(Data excerpts begins)

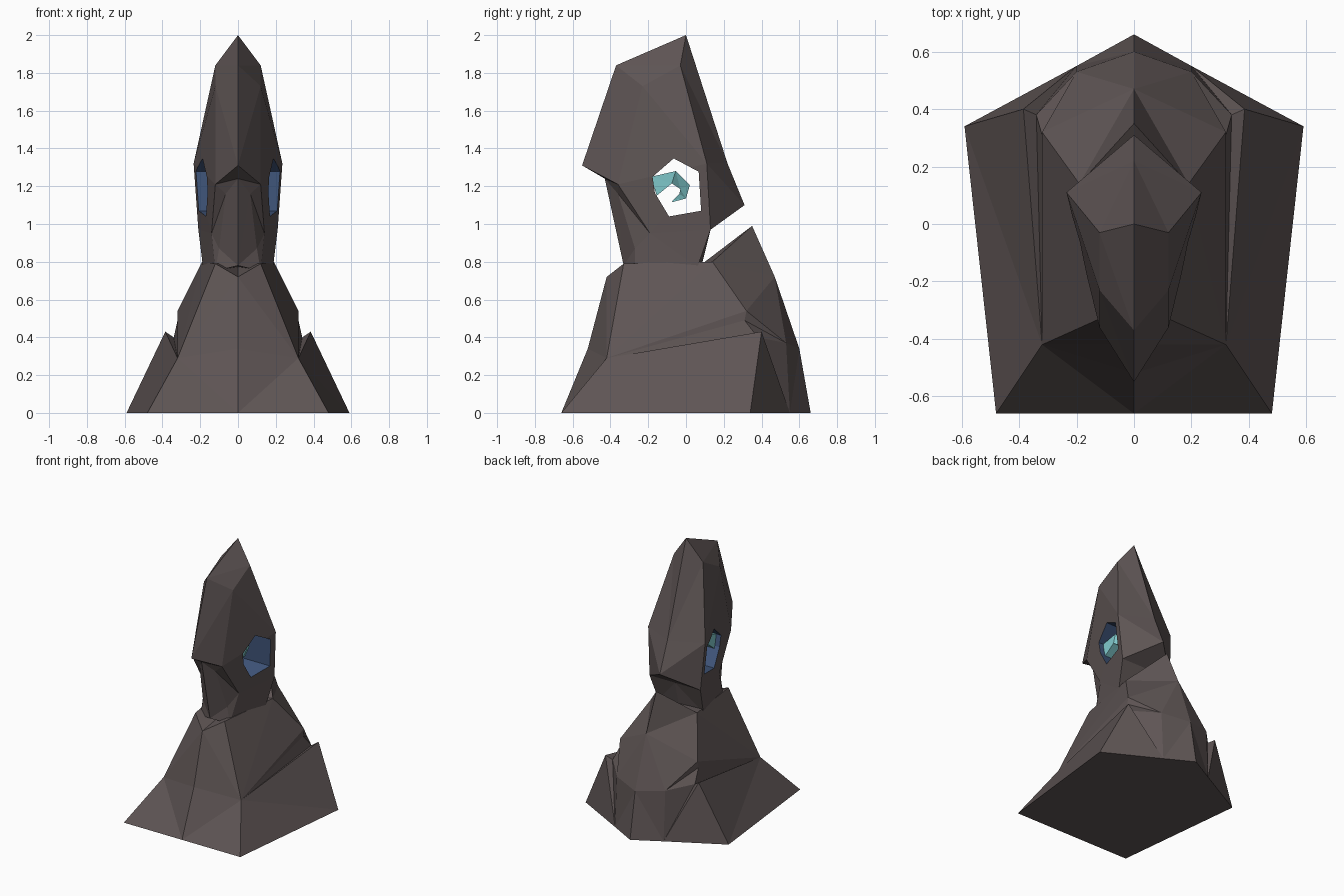
import bpy, bmesh

if "Cube" in bpy.data.objects:
    bpy.data.objects.remove(bpy.data.objects["Cube"])


def material(name, rgb):
    m = bpy.data.materials.new(name)
    m.diffuse_color = (*rgb, 1)
    m.use_nodes = True
    m.node_tree.nodes["Principled BSDF"].inputs["Base Color"].default_value = m.diffuse_color
    return m


STONE = material("dark stone", (.112, .09, .089))
BLUE = material("deep blue", (.055, .098, .21))
TEAL = material("pale teal", (.215, .58, .60))


def finish(name, bm, mats, mat_index=0):
    """Turn a bmesh into a flat-shaded object."""
    bmesh.ops.recalc_face_normals(bm, faces=bm.faces)
    bmesh.ops.triangulate(bm, faces=bm.faces)
    for f in bm.faces:
        f.material_index = mat_index
    me = bpy.data.meshes.new(name)
    bm.to_mesh(me)
    bm.free()
    for m in mats:
        me.materials.append(m)
    ob = bpy.data.objects.new(name, me)
    bpy.context.collection.objects.link(ob)
    return ob


def symmetric(name, points, faces, mats):
    """Closed shape from its +x half: lettered points, faces spelled as words."""
    bm = bmesh.new()
    right = {k: bm.verts.new(p) for k, p in points.items()}
    left = {k: right[k] if p[0] == 0 else bm.verts.new((-p[0], p[1], p[2]))
            for k, p in points.items()}
    for word in faces.split():
        bm.faces.new([right[c] for c in word])
        bm.faces.new([left[c] for c in reversed(word)])
    return finish(name, bm, mats)


# Robe: shoulders, raised rear collar, flared skirt with a folded rear edge
symmetric("robe", {
    'A': (0, -.42, .72), 'B': (.12, -.33, .79), 'C': (.19, .14, .80),
    'D': (0, .35, .99), 'd': (0, .31, .96), 'r': (0, .10, .80),
    'E': (0, .47, .72), 'M': (.32, .32, .54), 'N': (.20, .53, .37),
    'H': (0, .60, .34), 'F': (.32, -.42, .29), 'O': (0, -.52, .34),
    'R': (.32, .31, .49), 'L': (.34, .38, .40), 'G': (.385, .40, .43),
    'P': (.48, -.66, 0), 'Q': (0, -.66, 0), 'S': (.59, .34, 0),
    'K': (.20, .55, 0), 'T': (0, .66, 0),
}, "AOFB BFMC CED CMNHE QPFO PSGF SKG FGL GKL FLR FRM MRN RLKN KTHN "
   "QPSKT ABCr rCd dCD", [STONE])

# Hooded head: pointed hood, overhanging brow, narrow face and neck
head = symmetric("hooded_head", {
    'a': (0, 0, 2), 'b': (.12, -.03, 1.84), 'c': (0, -.37, 1.84),
    'd': (.12, -.23, 1.73), 'e': (0, -.55, 1.31), 'f': (.12, -.36, 1.21),
    'g': (.235, .11, 1.32), 'h': (0, .22, 1.32), 'i': (0, .31, 1.10),
    'j': (.21, .13, .97), 's': (0, .13, .97), 'k': (.185, .06, .77),
    'r': (0, .08, .77), 'l': (.12, -.27, .75), 'm': (.14, -.19, .95),
    'n': (0, -.33, .78), 'o': (0, -.43, 1.24), 'p': (.065, -.36, 1.16),
    'q': (.10, -.27, .87),
}, "abdc cdfe bgfd abgh hgji fgjm efpo opqn pfmq mjk qmkl nql nlkr jskr"
   .replace("jskr", "jsrk") + " ijs", [STONE, BLUE])

# Six-sided eye tunnel cut straight through the head, with blue walls
hole = [(-.065, 1.347), (.067, 1.277), (.08, 1.07),
        (-.09, 1.04), (-.165, 1.165), (-.177, 1.25)]
bm = bmesh.new()
ends = [[bm.verts.new((x, y, z)) for y, z in hole] for x in (-.5, .5)]
bm.faces.new(ends[0])
bm.faces.new(ends[1])
for i in range(6):
    j = (i + 1) % 6
    bm.faces.new((ends[0][i], ends[0][j], ends[1][j], ends[1][i]))
cutter = finish("eye_cutter", bm, [STONE, BLUE], 1)
cutter.hide_render = True
mod = head.modifiers.new("eye tunnel", 'BOOLEAN')
mod.operation = 'DIFFERENCE'
mod.solver = 'EXACT'
mod.object = cutter
bpy.context.view_layer.objects.active = head
bpy.ops.object.modifier_apply(modifier=mod.name)
bpy.data.objects.remove(cutter)

# Teal hook curling inside the tunnel: outer yz, inner yz, half width
sections = [((-.185, 1.25), (-.155, 1.15), .125),
            ((-.055, 1.28), (-.075, 1.215), .12),
            ((.02, 1.205), (-.03, 1.185), .08),
            ((.0, 1.135), (-.035, 1.16), .06),
            ((-.075, 1.115), (-.07, 1.125), .04)]
bm = bmesh.new()
rings = [[bm.verts.new((sx * w, *p)) for sx, p in
          ((1, o), (1, i), (-1, i), (-1, o))] for o, i, w in sections]
bm.faces.new(rings[0])
bm.faces.new(rings[-1])
for r0, r1 in zip(rings, rings[1:]):
    for i in range(4):
        j = (i + 1) % 4
        bm.faces.new((r0[i], r0[j], r1[j], r1[i]))
finish("eye_hook", bm, [TEAL])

(Data excerpts ends)

To do
Copy out the whole listing exactly. Skip its pictures.

Exercise result
import bpy, bmesh

if "Cube" in bpy.data.objects:
    bpy.data.objects.remove(bpy.data.objects["Cube"])


def material(name, rgb):
    m = bpy.data.materials.new(name)
    m.diffuse_color = (*rgb, 1)
    m.use_nodes = True
    m.node_tree.nodes["Principled BSDF"].inputs["Base Color"].default_value = m.diffuse_color
    return m


STONE = material("dark stone", (.112, .09, .089))
BLUE = material("deep blue", (.055, .098, .21))
TEAL = material("pale teal", (.215, .58, .60))


def finish(name, bm, mats, mat_index=0):
    """Turn a bmesh into a flat-shaded object."""
    bmesh.ops.recalc_face_normals(bm, faces=bm.faces)
    bmesh.ops.triangulate(bm, faces=bm.faces)
    for f in bm.faces:
        f.material_index = mat_index
    me = bpy.data.meshes.new(name)
    bm.to_mesh(me)
    bm.free()
    for m in mats:
        me.materials.append(m)
    ob = bpy.data.objects.new(name, me)
    bpy.context.collection.objects.link(ob)
    return ob


def symmetric(name, points, faces, mats):
    """Closed shape from its +x half: lettered points, faces spelled as words."""
    bm = bmesh.new()
    right = {k: bm.verts.new(p) for k, p in points.items()}
    left = {k: right[k] if p[0] == 0 else bm.verts.new((-p[0], p[1], p[2]))
            for k, p in points.items()}
    for word in faces.split():
        bm.faces.new([right[c] for c in word])
        bm.faces.new([left[c] for c in reversed(word)])
    return finish(name, bm, mats)


# Robe: shoulders, raised rear collar, flared skirt with a folded rear edge
symmetric("robe", {
    'A': (0, -.42, .72), 'B': (.12, -.33, .79), 'C': (.19, .14, .80),
    'D': (0, .35, .99), 'd': (0, .31, .96), 'r': (0, .10, .80),
    'E': (0, .47, .72), 'M': (.32, .32, .54), 'N': (.20, .53, .37),
    'H': (0, .60, .34), 'F': (.32, -.42, .29), 'O': (0, -.52, .34),
    'R': (.32, .31, .49), 'L': (.34, .38, .40), 'G': (.385, .40, .43),
    'P': (.48, -.66, 0), 'Q': (0, -.66, 0), 'S': (.59, .34, 0),
    'K': (.20, .55, 0), 'T': (0, .66, 0),
}, "AOFB BFMC CED CMNHE QPFO PSGF SKG FGL GKL FLR FRM MRN RLKN KTHN "
   "QPSKT ABCr rCd dCD", [STONE])

# Hooded head: pointed hood, overhanging brow, narrow face and neck
head = symmetric("hooded_head", {
    'a': (0, 0, 2), 'b': (.12, -.03, 1.84), 'c': (0, -.37, 1.84),
    'd': (.12, -.23, 1.73), 'e': (0, -.55, 1.31), 'f': (.12, -.36, 1.21),
    'g': (.235, .11, 1.32), 'h': (0, .22, 1.32), 'i': (0, .31, 1.10),
    'j': (.21, .13, .97), 's': (0, .13, .97), 'k': (.185, .06, .77),
    'r': (0, .08, .77), 'l': (.12, -.27, .75), 'm': (.14, -.19, .95),
    'n': (0, -.33, .78), 'o': (0, -.43, 1.24), 'p': (.065, -.36, 1.16),
    'q': (.10, -.27, .87),
}, "abdc cdfe bgfd abgh hgji fgjm efpo opqn pfmq mjk qmkl nql nlkr jskr"
   .replace("jskr", "jsrk") + " ijs", [STONE, BLUE])

# Six-sided eye tunnel cut straight through the head, with blue walls
hole = [(-.065, 1.347), (.067, 1.277), (.08, 1.07),
        (-.09, 1.04), (-.165, 1.165), (-.177, 1.25)]
bm = bmesh.new()
ends = [[bm.verts.new((x, y, z)) for y, z in hole] for x in (-.5, .5)]
bm.faces.new(ends[0])
bm.faces.new(ends[1])
for i in range(6):
    j = (i + 1) % 6
    bm.faces.new((ends[0][i], ends[0][j], ends[1][j], ends[1][i]))
cutter = finish("eye_cutter", bm, [STONE, BLUE], 1)
cutter.hide_render = True
mod = head.modifiers.new("eye tunnel", 'BOOLEAN')
mod.operation = 'DIFFERENCE'
mod.solver = 'EXACT'
mod.object = cutter
bpy.context.view_layer.objects.active = head
bpy.ops.object.modifier_apply(modifier=mod.name)
bpy.data.objects.remove(cutter)

# Teal hook curling inside the tunnel: outer yz, inner yz, half width
sections = [((-.185, 1.25), (-.155, 1.15), .125),
            ((-.055, 1.28), (-.075, 1.215), .12),
            ((.02, 1.205), (-.03, 1.185), .08),
            ((.0, 1.135), (-.035, 1.16), .06),
            ((-.075, 1.115), (-.07, 1.125), .04)]
bm = bmesh.new()
rings = [[bm.verts.new((sx * w, *p)) for sx, p in
          ((1, o), (1, i), (-1, i), (-1, o))] for o, i, w in sections]
bm.faces.new(rings[0])
bm.faces.new(rings[-1])
for r0, r1 in zip(rings, rings[1:]):
    for i in range(4):
        j = (i + 1) % 4
        bm.faces.new((r0[i], r0[j], r1[j], r1[i]))
finish("eye_hook", bm, [TEAL])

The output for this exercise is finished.